The results, which were seen in both lean and obese rats that were bred to have a predisposition to obesity and insulin resistance, were presented last week at the Experimental Biology 2008 meeting in San Diego.
In addition, the obese rats that received cherry powder were less likely to build up fat in their bellies another factor linked to cardiovascular disease. All the measures on which the two groups of animals differed are linked to cardiovascular disease and Type 2 diabetes.
The new findings build on results that were reported last year at the same meeting by the U-M team. Those data came from experiments involving lean rats that were prone to high blood pressure, high cholesterol and impaired glucose tolerance, but that received a low-fat diet with or without cherries. In that case, cherry-fed rats had lower total cholesterol, lower blood sugar, less fat storage in the liver and lower oxidative stress. However, it was unknown if these benefits would be observed in obesity-prone animals, or in animals fed a higher fat, western-style diet containing elevated saturated fat and cholesterol.
While it's still far too early to know whether tart cherries will have the same effect in humans, U-M researchers are preparing to launch a pilot-phase clinical trial later this spring. They note that if a human wanted to eat as many tart cherries as the rats in the new study did, they would have to consume 1.5 cups every day.

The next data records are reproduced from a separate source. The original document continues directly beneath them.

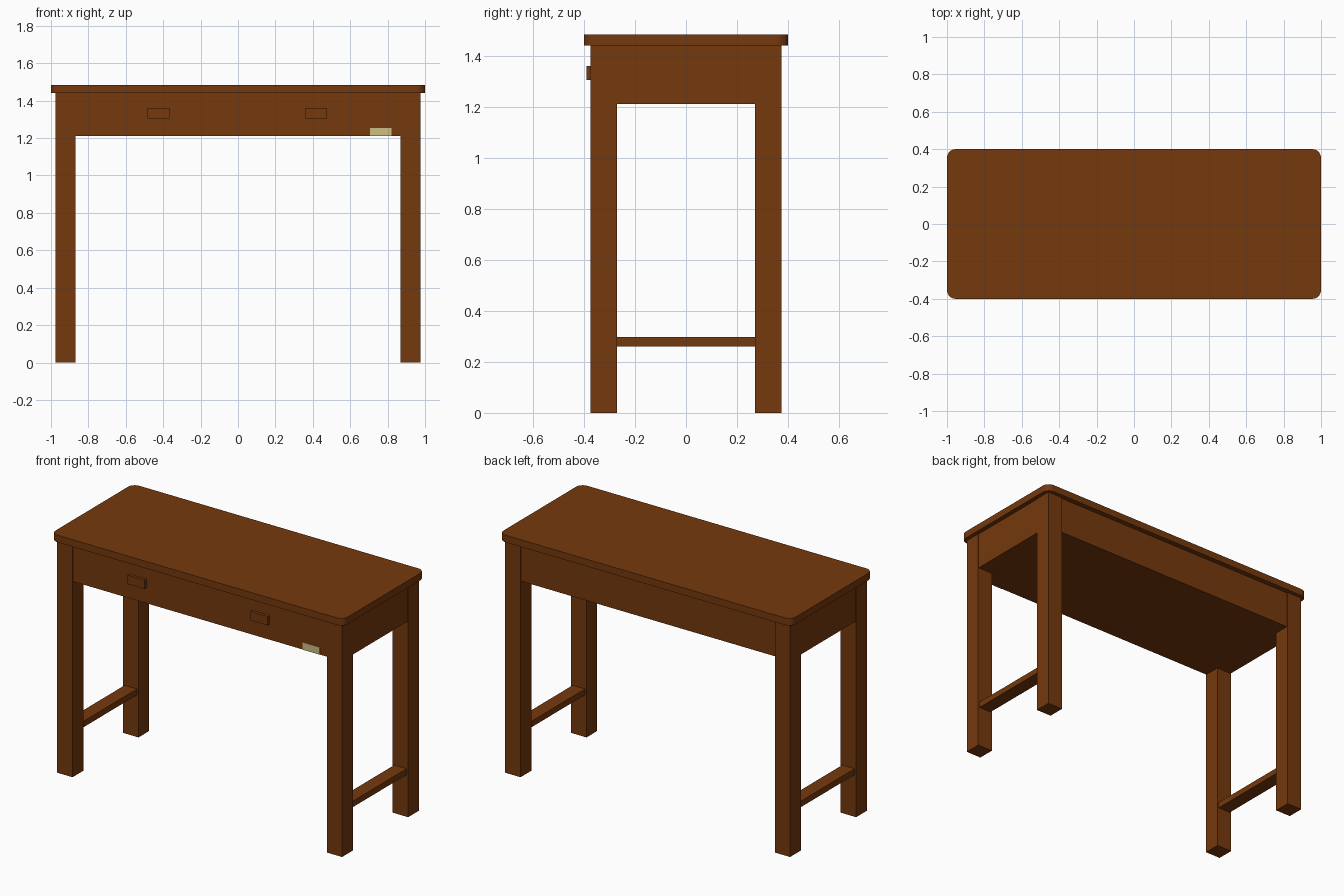
import bpy, bmesh

if "Cube" in bpy.data.objects:
    bpy.data.objects.remove(bpy.data.objects["Cube"])


def material(name, rgb):
    m = bpy.data.materials.new(name)
    m.diffuse_color = (*rgb, 1)
    m.use_nodes = True
    m.node_tree.nodes["Principled BSDF"].inputs["Base Color"].default_value = m.diffuse_color
    return m


wood = material("brown_wood", (0.178, 0.041, 0.004))
cream = material("pale_cream", (0.61, 0.52, 0.22))


def box(name, x, y, z, mat=wood, corner=0.0):
    """Box from (min, max) ranges, with optional rounded vertical corners."""
    bm = bmesh.new()
    bmesh.ops.create_cube(bm, size=1)
    for v in bm.verts:
        for i, (lo, hi) in enumerate((x, y, z)):
            v.co[i] = hi if v.co[i] > 0 else lo
    if corner:
        edges = [e for e in bm.edges
                 if abs(e.verts[0].co.z - e.verts[1].co.z) > 1e-4]
        bmesh.ops.bevel(bm, geom=edges, offset=corner, segments=5,
                        profile=0.5, affect='EDGES')
    me = bpy.data.meshes.new(name)
    bm.to_mesh(me)
    bm.free()
    me.materials.append(mat)
    ob = bpy.data.objects.new(name, me)
    bpy.context.collection.objects.link(ob)
    return ob


def span(a, b, s):
    """Range a..b mirrored to the given side."""
    return tuple(sorted((a * s, b * s)))


# Table top with rounded corners
box("table_top", (-1, 1), (-0.4, 0.4), (1.44, 1.484), corner=0.045)

# Closed apron box under the top
box("apron_box", (-0.972, 0.972), (-0.372, 0.368), (1.21, 1.44))

for s, side in ((-1, "left"), (1, "right")):
    # Square legs
    for t, end in ((-1, "front"), (1, "back")):
        box(f"{end}_{side}_leg", span(0.87, 0.975, s),
            span(0.27, 0.375, t), (0, 1.44))
    # Low side stretcher between the legs
    box(f"{side}_stretcher", span(0.88, 0.965, s), (-0.27, 0.27), (0.26, 0.297))

# Drawer pulls
for cx, side in ((-0.425, "left"), (0.418, "right")):
    box(f"{side}_pull", (cx - 0.058, cx + 0.058), (-0.39, -0.37), (1.305, 1.36))

# Pale plate at the lower right of the front
box("front_plate", (0.705, 0.82), (-0.374, -0.368), (1.21, 1.255), cream)
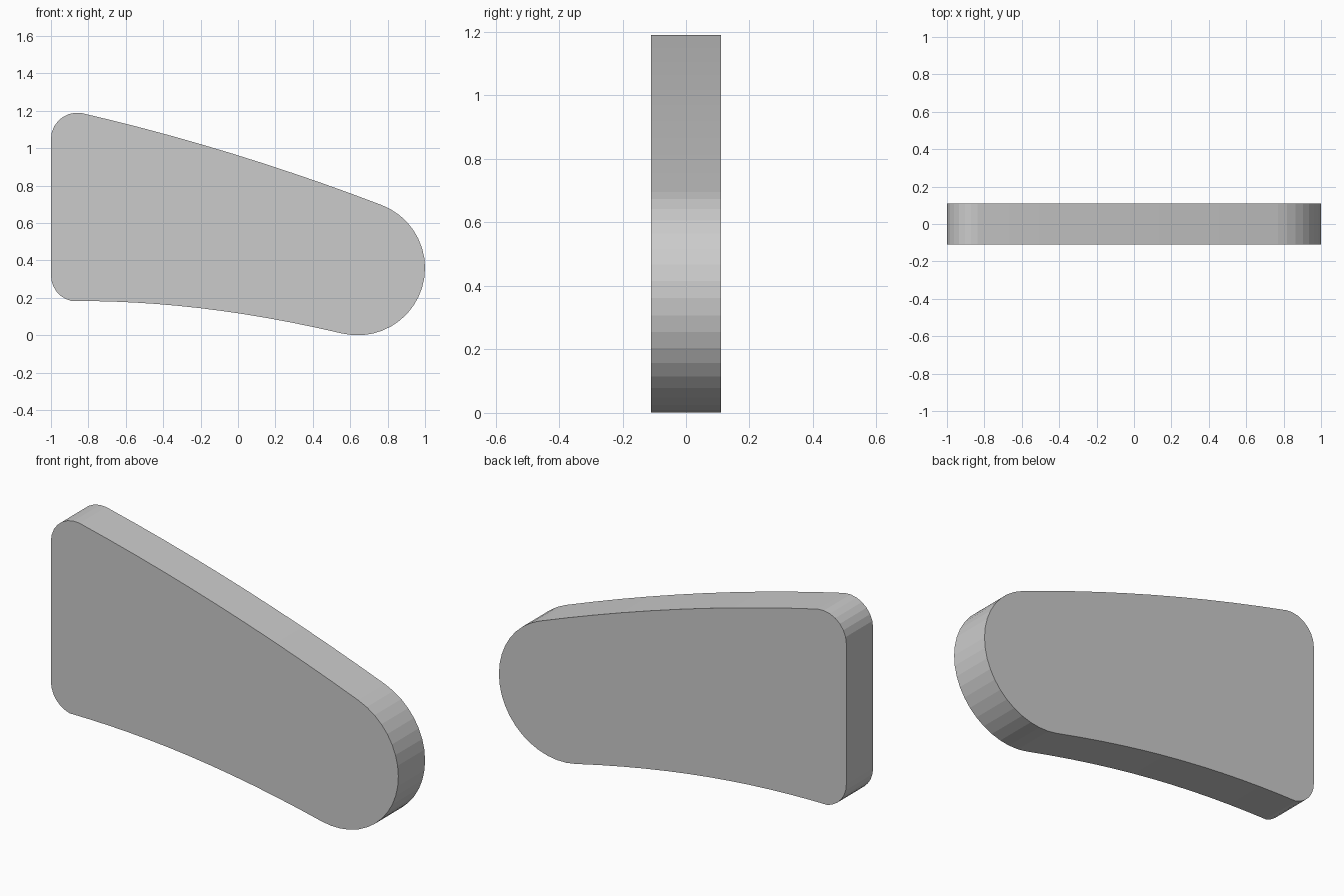
import bpy, bmesh
from math import cos, sin, radians

if "Cube" in bpy.data.objects:
    bpy.data.objects.remove(bpy.data.objects["Cube"])

HALF = 0.11  # half thickness


def arc(cx, cz, r, a0, a1, n):
    angles = [radians(a0 + (a1 - a0) * i / n) for i in range(n + 1)]
    return [(cx + r * cos(a), cz + r * sin(a)) for a in angles]


def bezier(p, a, b, q, n):
    """Interior points of a cubic curve from p to q."""
    pts = []
    for i in range(1, n):
        t = i / n
        s = 1 - t
        pts.append(tuple(s**3 * p[k] + 3 * s * s * t * a[k] + 3 * s * t * t * b[k] + t**3 * q[k]
                         for k in (0, 1)))
    return pts


# Rounded corners and nose, counter-clockwise seen from the front
nose = arc(0.64, 0.36, 0.36, -103, 69, 20)
upper_corner = arc(-0.86, 1.05, 0.14, 80, 180, 7)
lower_corner = arc(-0.86, 0.32, 0.14, 180, 257, 6)

# Gently bowed upper and lower edges join them
top_edge = bezier(nose[-1], (0.245, 0.896), (-0.29, 1.062), upper_corner[0], 10)
bottom_edge = bezier(lower_corner[-1], (-0.45, 0.185), (0.0, 0.14), nose[0], 12)
outline = nose + top_edge + upper_corner + lower_corner + bottom_edge

# Extrude the outline through the thickness
bm = bmesh.new()
face = bm.faces.new([bm.verts.new((x, -HALF, z)) for x, z in outline])
ext = bmesh.ops.extrude_face_region(bm, geom=[face], use_keep_orig=True)
bmesh.ops.translate(bm, vec=(0, 2 * HALF, 0),
                    verts=[v for v in ext["geom"] if isinstance(v, bmesh.types.BMVert)])
bmesh.ops.recalc_face_normals(bm, faces=bm.faces)
mesh = bpy.data.meshes.new("tapered_plate")
bm.to_mesh(mesh)
bm.free()
plate = bpy.data.objects.new("tapered_plate", mesh)
bpy.context.collection.objects.link(plate)
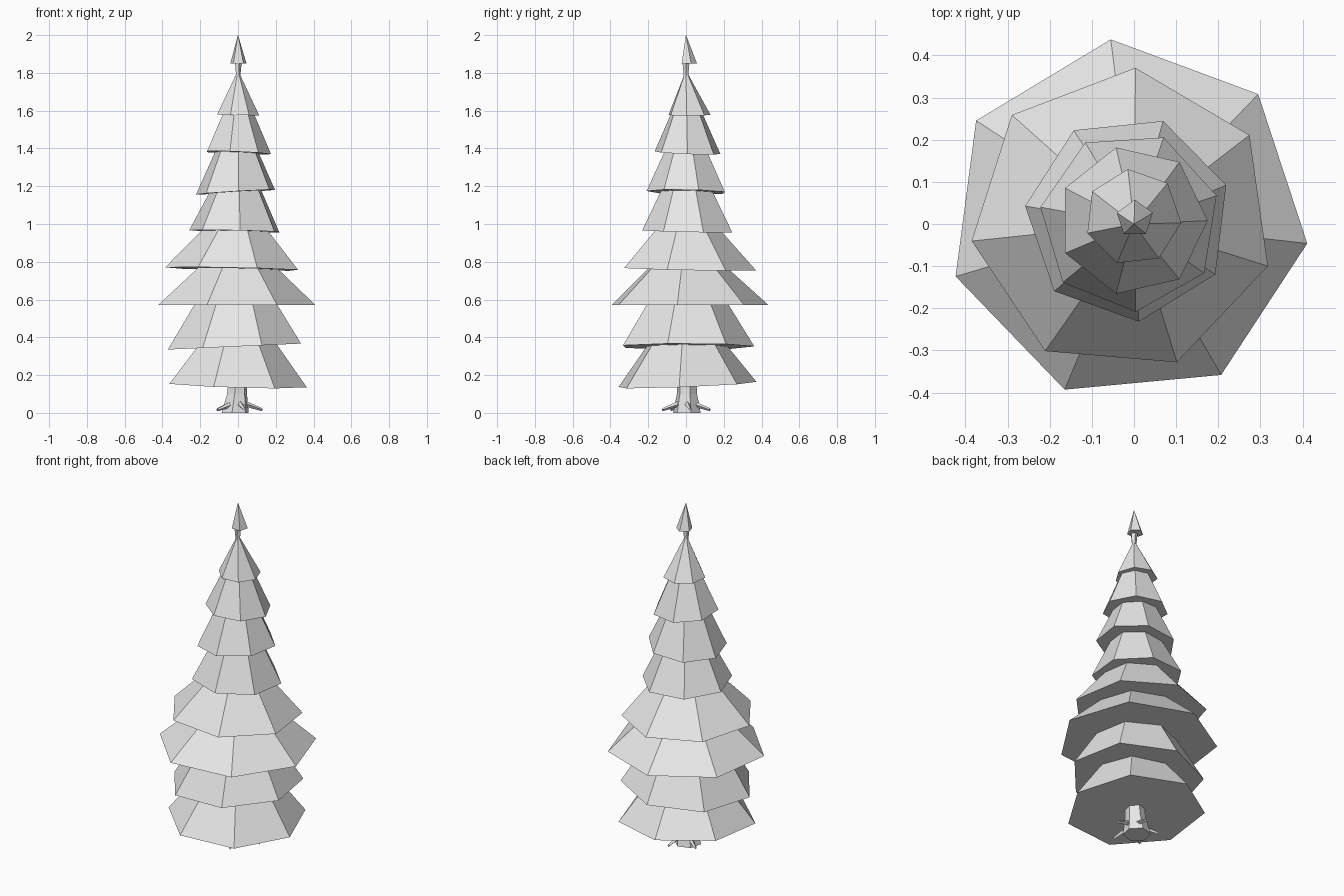
import bpy, bmesh, math
from mathutils import Vector

if "Cube" in bpy.data.objects:
    bpy.data.objects.remove(bpy.data.objects["Cube"])

grey = bpy.data.materials.new("plain grey")
grey.diffuse_color = (0.8, 0.8, 0.8, 1)
grey.use_nodes = True
grey.node_tree.nodes["Principled BSDF"].inputs["Base Color"].default_value = grey.diffuse_color


def loft(name, rings):
    """Closed flat-shaded solid through rings of equal point count."""
    bm = bmesh.new()
    loops = [[bm.verts.new(p) for p in r] for r in rings]
    n = len(loops[0])
    for a, b in zip(loops, loops[1:]):
        for i in range(n):
            j = (i + 1) % n
            bm.faces.new((a[i], a[j], b[j], b[i]))
    bm.faces.new(loops[0][::-1])
    bm.faces.new(loops[-1])
    bmesh.ops.recalc_face_normals(bm, faces=bm.faces)
    me = bpy.data.meshes.new(name)
    bm.to_mesh(me)
    bm.free()
    me.materials.append(grey)
    ob = bpy.data.objects.new(name, me)
    bpy.context.collection.objects.link(ob)
    return ob


def ring(n, r, z, cx=0, cy=0, turn=0):
    turn = math.radians(turn)
    return [(cx + r * math.cos(turn + math.tau * i / n),
             cy + r * math.sin(turn + math.tau * i / n), z) for i in range(n)]


def tier(name, z, radius, turn, centre, tilt, top_z, top_scale):
    """Seven-sided skirt with a slightly off-centre, tilted hem."""
    hem = ring(7, radius, z, *centre, turn)
    loft(name, [[(x, y, h + tilt[0] * x + tilt[1] * y) for x, y, h in hem],
                [(x * top_scale, y * top_scale, top_z) for x, y, h in hem]])


# Branch tiers from the bottom up
tier("branch_tier_1", .148, .376, -57, (-.01, 0), (-.03, .04), .37, .55)
tier("branch_tier_2", .352, .362, -67, (-.015, 0), (.045, 0), .58, .61)
tier("branch_tier_3", .57, .43, -7.5, (-.015, .01), (0, 0), .775, .48)
tier("branch_tier_4", .762, .362, -17.7, (-.027, .01), (-.02, -.02), .98, .46)
tier("branch_tier_5", .962, .246, 18.8, (-.014, .013), (-.02, -.02), 1.18, .56)
tier("branch_tier_6", 1.17, .215, 16.6, (-.01, .006), (.06, -.02), 1.385, .54)
tier("branch_tier_7", 1.377, .178, 0, (-.003, .008), (-.04, -.04), 1.585, .48)
tier("branch_tier_8", 1.577, .115, -6.6, (-.002, .016), (-.02, 0), 1.79, .1)

# Pointed tip
loft("tree_tip", [ring(5, .045, 1.85, .002, .013, 90), ring(5, .0005, 2.0, 0, 0, 90)])

# Trunk, and the thin stem showing below the tip
loft("trunk", [ring(6, .075, 0, -.015, .005, 17), ring(6, .055, .10, -.005, .005, 17),
               ring(6, .05, .2, 0, .005, 17)])
loft("upper_stem", [ring(5, .012, 1.7), ring(5, .014, 1.80), ring(5, .02, 1.86)])


def section(c, side, w, h):
    up = Vector((0, 0, h))
    return [c + side * w, c + up, c - side * w, c - up]


# Roots spreading from the trunk foot
for k in range(5):
    angle = math.radians(10 + 69 * k)
    out = Vector((math.cos(angle), math.sin(angle), 0))
    side = Vector((-out.y, out.x, 0))
    loft(f"root_{k + 1}", [section(out * .035 + Vector((0, 0, .05)), side, .016, .016),
                           section(out * .13 + Vector((0, 0, .017)), side, .007, .008)])
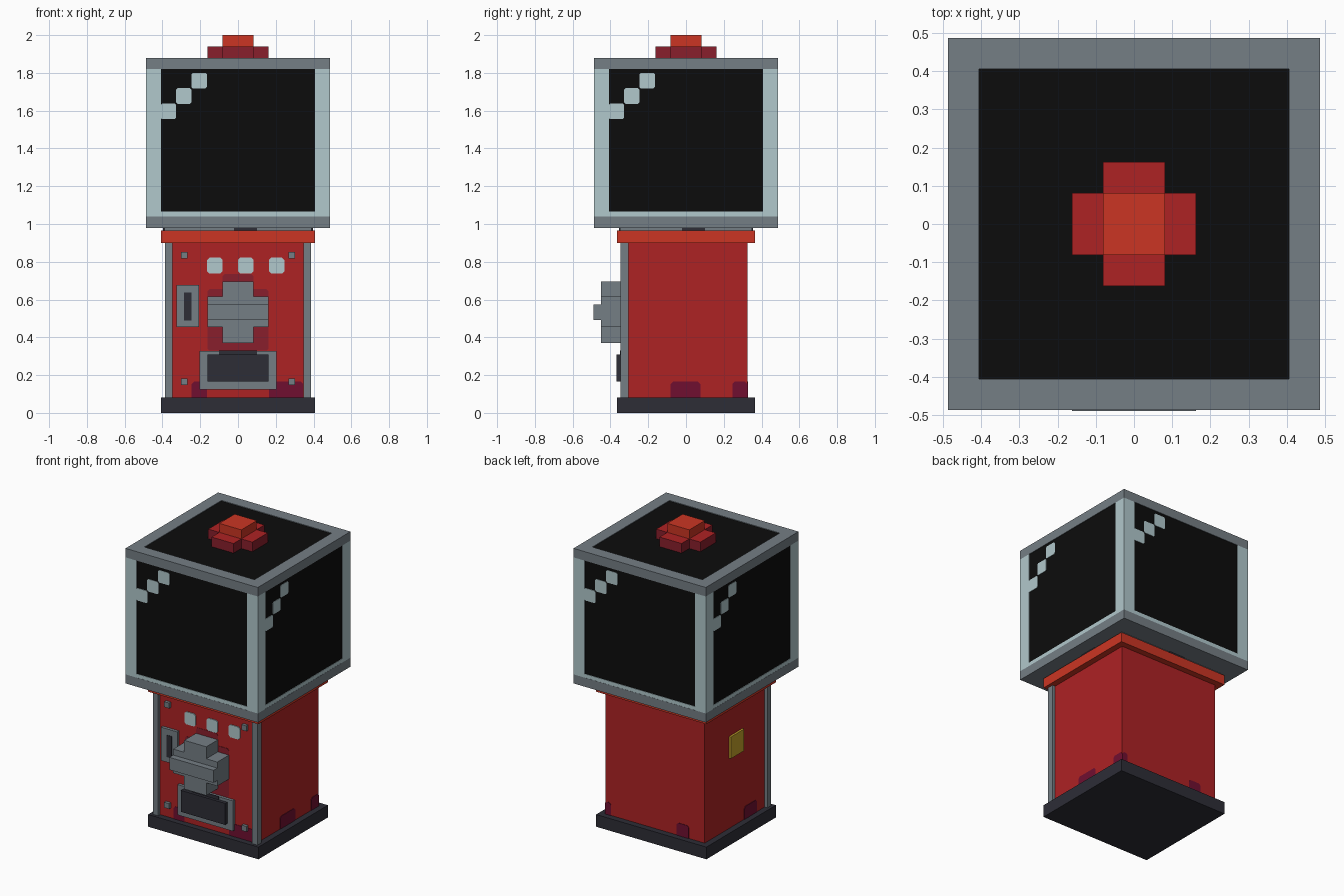
import bpy, bmesh
from math import radians
from mathutils import Matrix, Vector

old = bpy.data.objects.get("Cube")
if old:
    bpy.data.objects.remove(old, do_unlink=True)


def material(name, rgb):
    lin = [(c / 255 / 12.92 if c < 11 else ((c / 255 + 0.055) / 1.055) ** 2.4) for c in rgb]
    m = bpy.data.materials.new(name)
    m.use_nodes = True
    m.diffuse_color = (*lin, 1)
    m.node_tree.nodes["Principled BSDF"].inputs["Base Color"].default_value = (*lin, 1)
    return m


RED = material("red paint", (174, 34, 36))
ORANGE = material("orange red", (203, 53, 35))
CRIMSON = material("dark crimson", (137, 31, 44))
PURPLE = material("purple stain", (112, 15, 48))
GREY = material("steel grey", (117, 126, 133))
PALE = material("pale glass", (177, 200, 204))
DARK = material("charcoal", (45, 45, 54))
BLACK = material("black", (12, 12, 12))
GOLD = material("gold", (196, 160, 42))


def finish(name, bm, *mats):
    bmesh.ops.recalc_face_normals(bm, faces=bm.faces)
    me = bpy.data.meshes.new(name)
    bm.to_mesh(me)
    bm.free()
    for m in mats:
        me.materials.append(m)
    ob = bpy.data.objects.new(name, me)
    bpy.context.collection.objects.link(ob)
    return ob


def box(name, x, y, z, mat):
    """Box from (low, high) ranges; a single number means a symmetric range."""
    lo, hi = zip(*[(r if isinstance(r, tuple) else (-r, r)) for r in (x, y, z)])
    lo, hi = Vector(lo), Vector(hi)
    bm = bmesh.new()
    bmesh.ops.create_cube(bm, size=1)
    for v in bm.verts:
        v.co = (lo + hi) / 2 + v.co * (hi - lo)
    return finish(name, bm, mat)


def plate(name, u, z, depth, mat, turn=0, cut=0.0, thick=0.006):
    """Thin upright plate on a side; turn counts quarter turns from the front."""
    (a, b), (c, d) = u, z
    if cut:
        outline = [(a + cut, c), (b - cut, c), (b, c + cut), (b, d - cut),
                   (b - cut, d), (a + cut, d), (a, d - cut), (a, c + cut)]
    else:
        outline = [(a, c), (b, c), (b, d), (a, d)]
    bm = bmesh.new()
    face = bm.faces.new([bm.verts.new((p, -depth, q)) for p, q in outline])
    out = bmesh.ops.extrude_face_region(bm, geom=[face])["geom"]
    moved = [v for v in out if isinstance(v, bmesh.types.BMVert)]
    bmesh.ops.translate(bm, verts=moved, vec=(0, -thick, 0))
    bm.transform(Matrix.Rotation(radians(90 * turn), 4, "Z"))
    return finish(name, bm, mat)


U = 0.0813                      # basic block size
OUT, IN = 6 * U, 5 * U          # glass case outer and inner half widths
BX, BY = 4.5 * U, 4 * U         # body half widths

# Base, body and collar
box("base", IN, BX, (0, U), DARK)
box("body", BX, BY, (U, 0.9), RED)
box("collar", IN, BX, (0.9, 0.965), ORANGE)
box("neck", 0.39, 0.35, (0.965, 0.98), GREY)
for turn, depth in enumerate((0.35, 0.39, 0.35, 0.39)):
    plate("neck_vent", (-0.02, 0.1), (0.965, 0.98), depth, DARK, turn)

# Glass case
box("case_floor", OUT, OUT, (0.98, 1.04), GREY)
box("glass", OUT - 0.004, OUT - 0.004, (1.04, 1.876), BLACK)
for s in (-1, 1):
    edge = tuple(sorted((s * IN, s * OUT)))
    box("top_rim_side", edge, OUT, (1.82, 1.88), GREY)
    box("top_rim_end", IN, edge, (1.82, 1.88), GREY)
    for t in (-1, 1):
        box("corner_post", edge, tuple(sorted((t * IN, t * OUT))), (1.04, 1.82), PALE)
for turn in range(4):
    plate("glass_sill", (-IN, IN), (1.04, 1.065), OUT - 0.004, PALE, turn, thick=0.003)
    for i in range(3):
        u, z = -0.41 + i * U, 1.555 + i * U
        plate("glass_glint", (u, u + 0.083), (z, z + 0.083), OUT - 0.004, PALE, turn, 0.008, 0.003)

# Cross shaped cap with a raised middle
for hx, hy in ((2 * U, U), (U, 2 * U)):
    arm = box("cap_arm", hx, hy, (1.876, 1.94), RED)
    arm.data.materials.append(CRIMSON)
    for p in arm.data.polygons:
        p.material_index = 0 if p.normal.z > 0.5 else 1
box("cap_top", U, U, (1.935, 2.0), ORANGE)

# Front corner strips and rivets
for s in (-1, 1):
    box("front_strip", (s * BX - 0.02, s * BX + 0.02), (-0.346, -0.305), (U, 0.9), GREY)
    for z in (0.165, 0.835):
        box("rivet", (s * 0.285 - 0.018, s * 0.285 + 0.018), (-0.345, -BY), (z - 0.018, z + 0.018), GREY)

# Pale buttons on the front
for x in (-0.122, 0.041, 0.204):
    plate("front_light", (x - 0.041, x + 0.041), (0.738, 0.822), BY, PALE, cut=0.012)

# Coin slot
box("coin_plate", (-0.326, -0.206), (-0.345, -BY), (0.455, 0.677), GREY)
plate("coin_slot", (-0.286, -0.246), (0.49, 0.637), 0.345, DARK, thick=0.002)

# Crank knob with its painted backing
plate("knob_backing", (-2 * U, 2 * U), (0.33, 0.655), BY, CRIMSON, cut=0.012, thick=0.003)
plate("knob_backing_top", (-U, U), (0.65, 0.735), BY, CRIMSON, cut=0.012, thick=0.002)
box("knob_wide", 2 * U, (-0.45, -BY), (0.455, 0.615), GREY)
box("knob_tall", U, (-0.45, -BY), (0.37, 0.695), GREY)
box("knob_handle", 2 * U, (-0.49, -0.45), (0.492, 0.575), GREY)

# Prize tray
box("tray_frame", 0.204, (-0.345, -BY), (0.125, 0.327), GREY)
box("tray_door", 2 * U, (-0.368, -0.34), (0.165, 0.308), DARK)
plate("tray_lip", (-0.1, 0.1), (0.308, 0.33), 0.343, DARK)

# Stains along the foot of the body: side, left edge, right edge
for turn, a, b in ((0, -0.245, -0.165), (0, 0.165, 0.345), (1, -U, U - 0.005), (1, 0.245, BY),
                   (2, 0.16, 0.25), (2, -BX, -0.325), (3, 0.09, 0.22)):
    depth = BX if turn % 2 else BY
    plate("foot_stain", (a, b), (0.07, 0.165), depth, PURPLE, turn, 0.012, 0.003)

# Gold plaque on the right side
box("plaque", (-BX - 0.014, -BX), 0.07, (0.55, 0.695), GOLD)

"These new findings are very encouraging, especially in light of what is becoming known about the interplay between inflammation, blood lipids, obesity and body composition in cardiovascular disease and diabetes," says Dr. Steven Bolling, a cardiac surgeon and the laboratory's director. "The fact that these factors decreased despite the rats' predisposition to obesity, and despite their high-fat 'American-style' diet, is especially interesting."
"It was recently shown in humans that regular intake of darkly pigmented fruits like cherries is associated with reduced mortality from cardiovascular disease and coronary heart disease," says research associate and senior scientist E. Mitchell Seymour. The correlation between cherry intake and significant changes in cardiovascular risk factors suggests but does not directly demonstrate a positive effect from the high concentrations of antioxidant compounds called anthocyanins that are found in tart cherries. The anthocyanins are responsible for the color of these and of other darkly pigmented fruits.
The cherries were Montmorency tart cherries grown in Michigan, which is the nation's largest producer of tart cherries. They are different from the sweet Bing cherries that are often eaten fresh. Tart cherries have higher concentrations of antioxidant anthocyanins than sweet cherries.
The research team also includes Daniel Urcuyo-Llanes, Ara Kirakosyan, Peter Kaufman and Sarah Lewis of U-M.